This tug-of-war between great powers to define the geopolitical landscape of Asia threatens to divide ASEAN. Trump’s bellicose language has transformed the United States into a sudden source of instability, as nations question the depth of U.S. commitment to Asia. Not only do U.S.-centric military alliances compete with ASEAN-led initiatives in the region, but the Quad cooperation coexists uneasily with the ASEAN Security Community, challenging its centrality on regional issues like maritime security.
Likewise, while China formally supports ASEAN, it weakens the group by selectively picking off members with trade, infrastructure, and other forms of assistance through the Asian Infrastructure Investment Bank. ASEAN’s weakest members, including Laos and Cambodia, are especially vulnerable to China’s leverage, and limit themselves to ASEAN initiatives that China supports.
ASEAN is inherently vulnerable to great power dynamics, given its modest power and internal divisions. Even when counted together, ASEAN countries remain smaller economically than the United States, China, and Japan. Their combined military expenditures are dwarfed by the United States, China, Japan, and India. ASEAN’s relative size to other Asian powers makes it vulnerable to their strategic aims.
Rising internal divisions also weaken ASEAN, which clings to a consensus-building form of decision-making. This so-called “ASEAN way” requires unanimity for an initiative to proceed, effectively allowing the preferences of reluctant states to dominate. The ASEAN way also sanctifies the principle of national sovereignty, which prevents stronger responses to crises, such as the ethnic violence in Myanmar or the government crackdown on Cambodian opposition.
Nevertheless, ASEAN’s modest size and power carry advantages, leaving it uniquely positioned to mediate and foster cooperation among the great powers. Its nonthreatening nature and historical legacy of non-alignment allows ASEAN to serve as an arbiter of what is legitimate in the region’s geopolitics.
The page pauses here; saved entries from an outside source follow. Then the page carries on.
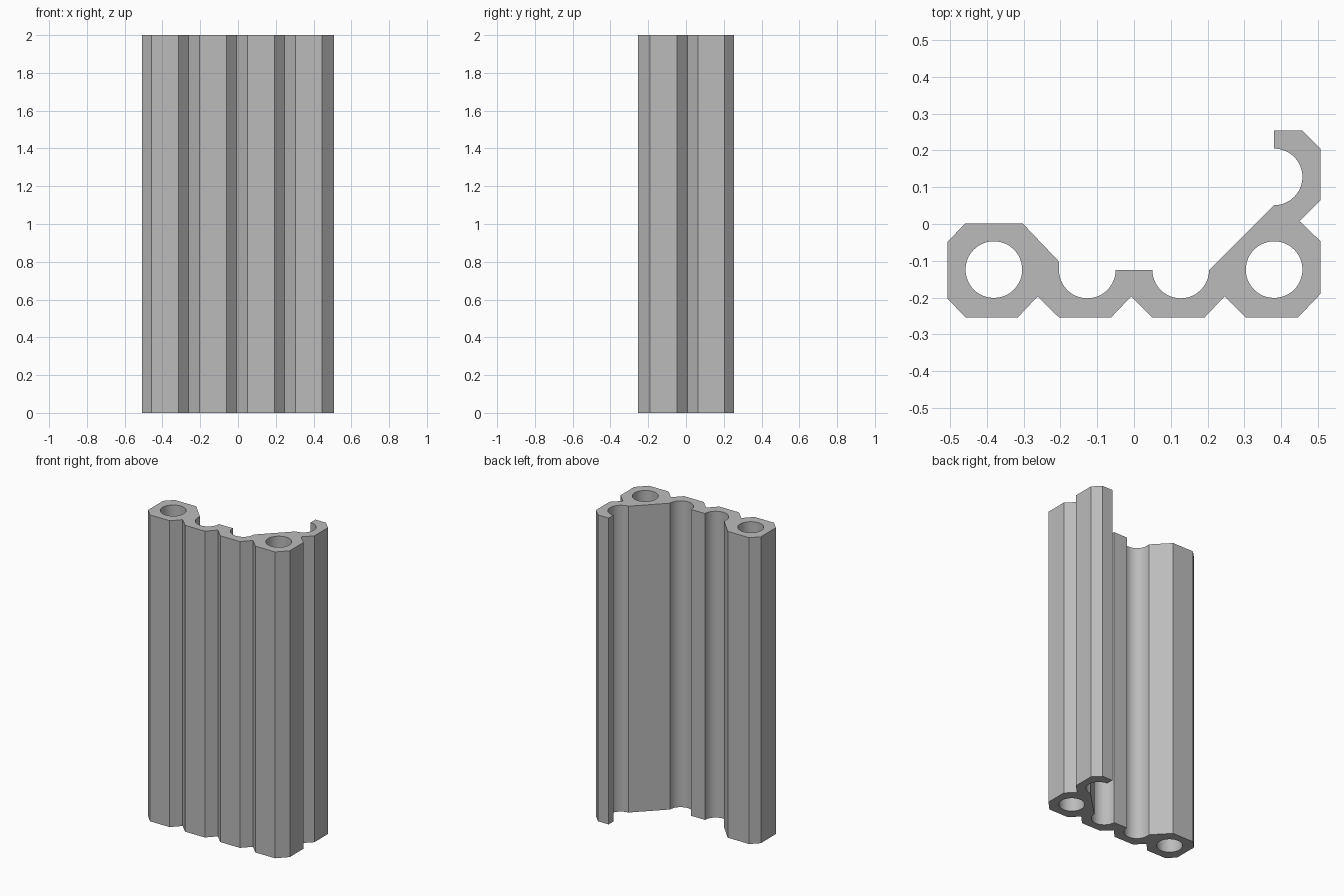
import bpy, bmesh
from math import sin, cos, radians

if "Cube" in bpy.data.objects:
    bpy.data.objects.remove(bpy.data.objects["Cube"], do_unlink=True)

PITCH = 0.254      # spacing of the tube centres
HALF = PITCH / 2
R = 0.077          # bore radius
HEIGHT = 2.0


def arc(cx, cy, start, end, steps=24):
    angles = [radians(start + (end - start) * i / steps) for i in range(steps + 1)]
    return [(cx + R * cos(a), cy + R * sin(a)) for a in angles]


# Lower edge: four chamfered feet with V grooves between them
outline = [(-0.507, -0.203)]
for i in range(4):
    x = (i - 1.5) * PITCH
    outline += [(x - 0.077, -0.254), (x + 0.065, -0.254)]
    if i < 3:
        outline.append((x + 0.119, -0.197))

# Right side and the open hook
outline += [(0.507, -0.19), (0.507, -0.047), (0.45, 0.008), (0.507, 0.064),
            (0.507, 0.205), (0.457, 0.254), (0.381, 0.254)]
outline += arc(0.381, 0.128, 90, -90)

# Two half-round channels in the back, then the left tube
outline += arc(HALF, -0.125, 0, -180)
outline += arc(-HALF, -0.125, 0, -180)
outline += [(-0.204, -0.102), (-0.303, 0.002), (-0.458, 0.002), (-0.507, -0.048)]

# Through bores at both ends
bores = [arc(s * 1.5 * PITCH, -0.124, 0, 360, 48)[:-1] for s in (-1, 1)]

# Fill the section and extrude it upward
bm = bmesh.new()
edges = []
for loop in [outline] + bores:
    verts = [bm.verts.new((x, y, 0)) for x, y in loop]
    edges += [bm.edges.new((v, verts[i - 1])) for i, v in enumerate(verts)]
bmesh.ops.triangle_fill(bm, edges=edges, use_beauty=True, use_dissolve=False)
result = bmesh.ops.extrude_face_region(bm, geom=bm.faces[:], use_keep_orig=True)
top = [g for g in result["geom"] if isinstance(g, bmesh.types.BMVert)]
bmesh.ops.translate(bm, verts=top, vec=(0, 0, HEIGHT))
bmesh.ops.recalc_face_normals(bm, faces=bm.faces[:])

mesh = bpy.data.meshes.new("extruded_rail")
bm.to_mesh(mesh)
bm.free()
rail = bpy.data.objects.new("extruded_rail", mesh)
bpy.context.collection.objects.link(rail)

# Plain grey material
grey = bpy.data.materials.new("grey")
grey.use_nodes = True
colour = (0.5, 0.5, 0.5, 1)
grey.diffuse_color = colour
grey.node_tree.nodes["Principled BSDF"].inputs["Base Color"].default_value = colour
mesh.materials.append(grey)

# Smooth bores, crisp corners
bpy.ops.object.select_all(action="DESELECT")
rail.select_set(True)
bpy.context.view_layer.objects.active = rail
bpy.ops.object.shade_smooth_by_angle(angle=radians(20))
Indeed, managing great power rivalries in Southeast Asia arguably remains ASEAN’s raison d’être, just as it was in 1967, when Indonesia, Malaysia, Singapore, Thailand, and the Philippines founded it to help moderate Cold War tensions.
Following the end of the Cold War, ASEAN took on a central role in the region’s multilateral security and economic arrangements and facilitated dialogue among the region’s powers. An entire institutional architecture has followed, including the ASEAN Regional Forum, ASEAN plus three, and the East Asia Summit. Australia has recognized the need to give ASEAN space in the Southeast Asian geopolitical landscape. On March 18, Australia and ASEAN issued the Sydney Declaration, reaffirming the centrality of ASEAN-led mechanisms for a “rules-based regional architecture.”
At this week’s Singapore summit, ASEAN should pursue additional measures that strengthen its facilitating role. This includes supporting Indonesia’s proposal to reinforce the Treaty of Amity and Cooperation in Southeast Asia (TAC). The reinforced treaty would strengthen the “code of conduct” intended to govern interstate relations in Southeast Asia, at a time of rising geopolitical tensions.
ASEAN must also present a unified front with respect to the South China Sea. ASEAN cannot maintain its role as the champion of a rules-based regional architecture while remaining silent on aggressive Chinese behavior. ASEAN’s failure to support Vietnam when China threatened military action in July 2017 undermined its centrality. While ASEAN is eager to affirm the importance of a free and open Pacific, it needs to be willing to speak out against countries when they violate these principles.
The United States should support ASEAN’s regional initiatives, while avoiding the temptation to use it to undermine China, which would exacerbate ASEAN’s internal divisions. ASEAN is on track to become the fourth largest economy by 2050. Supporting ASEAN now will pay off in the future, as ASEAN’s impartiality and desire for openness stabilizes a tense geopolitical jigsaw puzzle.